The sale of recreational marijuana remains illegal inside Billings. But for the dispensaries that skirt the Billings border, Saturday at 10 a.m. was the time they could start up sales, providing they are in good standing with the state and local government.
The tax on recreational marijuana sales is 23 percent.
"I think it's awesome. The people that are into it are going to do it anyways. So it's kind of a no brainer that the state does it, get it taxed and the money can go to good places, I'm assuming. That's kind of the idea," said Tyler Sandal, a recreational customer.
Bad news for dispensary owners and consumers is that recreational sales are on the ballot again, this time at the county-level, on the June 7 election. Yellowstone County voters will decide whether recreational sales will continue.

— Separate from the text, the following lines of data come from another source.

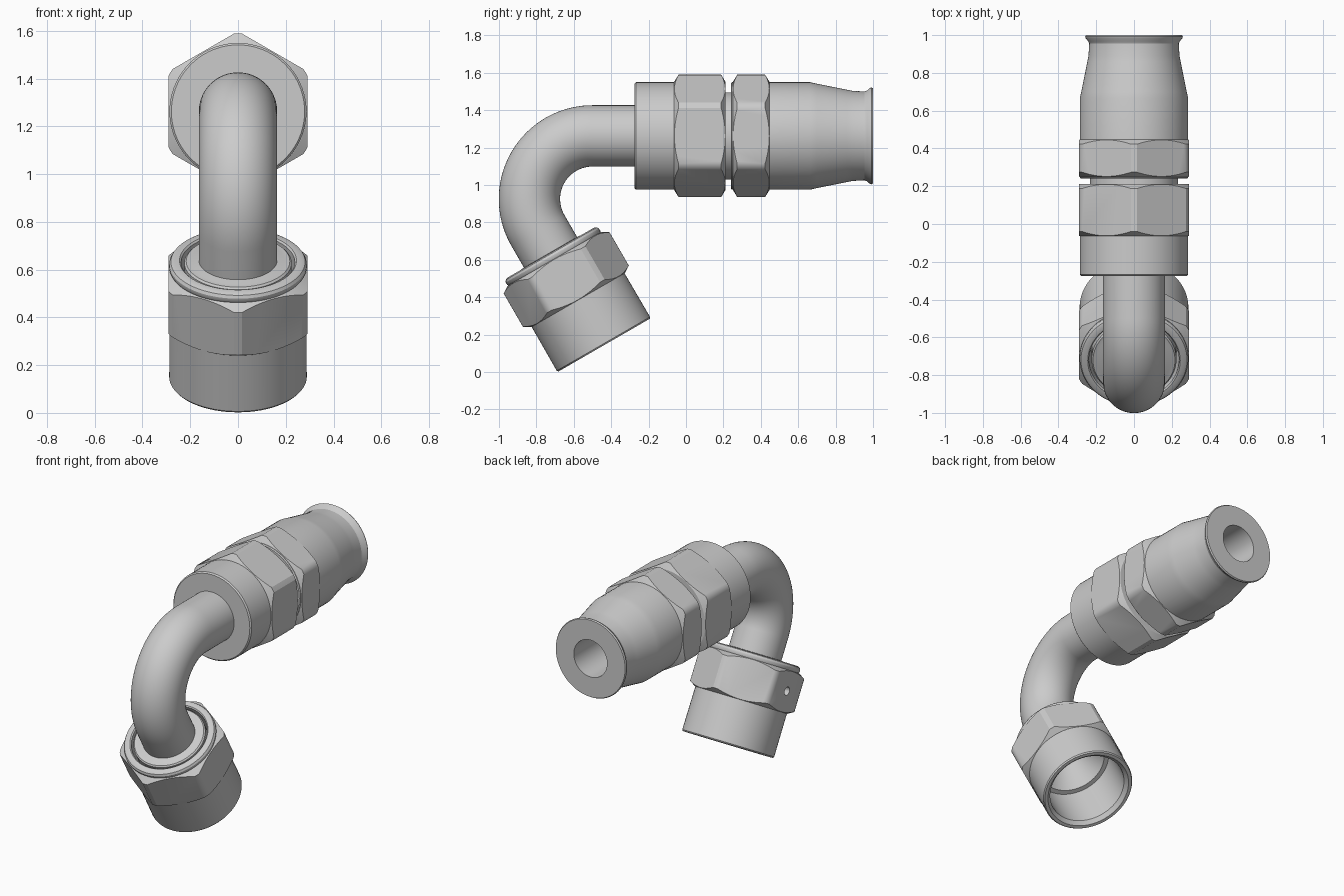
import bpy, bmesh
from math import sin, cos, pi, radians
from mathutils import Matrix, Vector

if "Cube" in bpy.data.objects:
    bpy.data.objects.remove(bpy.data.objects["Cube"])

SEG = 72


def activate(ob):
    bpy.ops.object.select_all(action='DESELECT')
    ob.select_set(True)
    bpy.context.view_layer.objects.active = ob


def smooth(ob):
    activate(ob)
    bpy.ops.object.shade_smooth_by_angle(angle=radians(28))


def frame(origin, axis):
    # local z runs along axis, local x stays world x
    z = Vector(axis).normalized()
    x = Vector((1, 0, 0))
    m = Matrix((x, z.cross(x), z)).transposed().to_4x4()
    m.translation = origin
    return m


def skin(name, rings):
    # closed surface through a closed loop of rings
    bm = bmesh.new()
    vs = [[bm.verts.new(p) for p in r] for r in rings]
    n, k = len(vs), len(vs[0])
    for i in range(n):
        a, b = vs[i], vs[(i + 1) % n]
        for j in range(k):
            bm.faces.new((a[j], a[(j + 1) % k], b[(j + 1) % k], b[j]))
    bmesh.ops.recalc_face_normals(bm, faces=bm.faces)
    me = bpy.data.meshes.new(name)
    bm.to_mesh(me)
    bm.free()
    ob = bpy.data.objects.new(name, me)
    bpy.context.collection.objects.link(ob)
    smooth(ob)
    return ob


def lathe(name, profile, mat):
    # profile: closed loop of (radius, distance along axis)
    def ring(r, s):
        return [mat @ Vector((r * cos(2 * pi * i / SEG), r * sin(2 * pi * i / SEG), s))
                for i in range(SEG)]
    return skin(name, [ring(r, s) for r, s in profile])


def boolean(ob, cutter, op):
    activate(ob)
    md = ob.modifiers.new("cut", 'BOOLEAN')
    md.object, md.operation, md.solver = cutter, op, 'EXACT'
    bpy.ops.object.modifier_apply(modifier=md.name)
    smooth(ob)


def cylinder(mat, sides, radius, depth):
    bpy.ops.mesh.primitive_cylinder_add(vertices=sides, radius=radius, depth=depth)
    ob = bpy.context.object
    ob.hide_render = True
    ob.data.transform(mat)
    return ob


def hexagon(name, s0, s1, inner, mat):
    # chamfered ring trimmed by a six-sided prism, corners up and down
    c = 0.024
    ob = lathe(name, [(inner, s0), (0.288, s0), (0.327, s0 + c), (0.327, s1 - c),
                      (0.288, s1), (inner, s1)], mat)
    prism = cylinder(mat @ Matrix.Translation((0, 0, (s0 + s1) / 2)),
                     6, 0.291 / cos(pi / 6), s1 - s0 + 0.1)
    boolean(ob, prism, 'INTERSECT')
    bpy.data.objects.remove(prism)
    return ob


# layout: horizontal hose axis, 120 degree bend, tilted nut axis
AZ, R, TUBE, BORE = 1.262, 0.337, 0.164, 0.122
bend = Vector((0, -0.5, AZ - R))
hose = frame((0, 0, AZ), (0, 1, 0))
nut = frame(bend + R * Vector((0, -cos(pi / 6), -0.5)), (0, 0.5, -cos(pi / 6)))

# bent tube with bore
path = [(Vector((0, -0.2, AZ)), Vector((0, 0, 1)))]
for i in range(41):
    a = radians(90 + 3 * i)
    n = Vector((0, cos(a), sin(a)))
    path.append((bend + R * n, n))
path.append((nut @ Vector((0, 0, 0.27)), path[-1][1]))


def tube_ring(p, n, r):
    return [p + r * (Vector((cos(2 * pi * i / SEG), 0, 0)) + n * sin(2 * pi * i / SEG))
            for i in range(SEG)]


skin("bent_tube", [tube_ring(p, n, TUBE) for p, n in path]
     + [tube_ring(p, n, BORE) for p, n in reversed(path)])

# hose side: collar with neck, and its hexagon
lathe("collar_body", [(BORE, -0.21), (0.155, -0.21), (0.155, -0.275), (0.279, -0.275), (0.287, -0.267),
                      (0.287, 0.20), (0.233, 0.20), (0.233, 0.27), (BORE, 0.27)], hose)
hexagon("collar_hex", -0.064, 0.212, 0.22, hose)

# hose socket: tapered sleeve with flared lip, and its hexagon
lathe("hose_socket", [(BORE, 0.24), (0.281, 0.24), (0.287, 0.246), (0.287, 0.665), (0.279, 0.70),
                      (0.247, 0.86), (0.241, 0.89), (0.237, 0.955), (0.243, 0.968), (0.256, 0.983),
                      (0.259, 0.992), (0.254, 1.0), (BORE, 1.0)], hose)
hexagon("socket_hex", 0.25, 0.447, 0.22, hose)

# swivel nut: rounded top ring, plain skirt, open bore
body = lathe("nut_body", [(0.238, 0.144), (0.245, 0.137), (0.268, 0.137), (0.281, 0.143), (0.288, 0.155),
                          (0.288, 0.168), (0.283, 0.178), (0.277, 0.184), (0.277, 0.2), (0.286, 0.21),
                          (0.288, 0.700), (0.282, 0.708), (0.262, 0.708), (0.24, 0.685), (0.238, 0.40)], nut)
nut_hex = hexagon("nut_hex", 0.176, 0.43, 0.255, nut)

# small wire hole in one flat of the nut
hole = cylinder(nut @ Matrix.Translation((-0.3, 0, 0.30)) @ Matrix.Rotation(pi / 2, 4, 'Y'), 24, 0.027, 0.16)
for ob in (body, nut_hex):
    boolean(ob, hole, 'DIFFERENCE')
bpy.data.objects.remove(hole)

# sleeve inside the nut with a conical seat
lathe("seat_sleeve", [(0.14, 0.135), (0.175, 0.135), (0.195, 0.14), (0.217, 0.14), (0.225, 0.148),
                      (0.225, 0.35), (0.237, 0.35), (0.237, 0.40), (0.208, 0.40), (BORE, 0.27), (0.14, 0.26)], nut)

"The way I look at it is the next six months are going to be an opportunity for a lot of recreational shops to be able to prove themselves. Prove their legitimacy, that the crime around town isn't going to increase because of the marijuana. And that there's going to be a lot of tax revenue made that is going to be put into the local community," Lorenz said.
Both Billings Police Chief Rich St. John and Yellowstone County Sheriff Mike Linder expressed concerns about crime that may be associated with recreational marijuana.
Linder told MTN News in Oct. 2020, "Marijuana can in fact be and probably is a gateway drug to bigger and worse things," Linder said. "That's my concern. I realize there's the opportunity to get some revenue and some tax revenue and stuff like that. But to me, it's all about the quality of life and lives in general."
Time will tell if there will be any sort of spike in crime and whether it can be pinned squarely on legal marijuana's shoulders. It is also yet to be seen how much tax revenue the state and localities will bring in from the legal sales.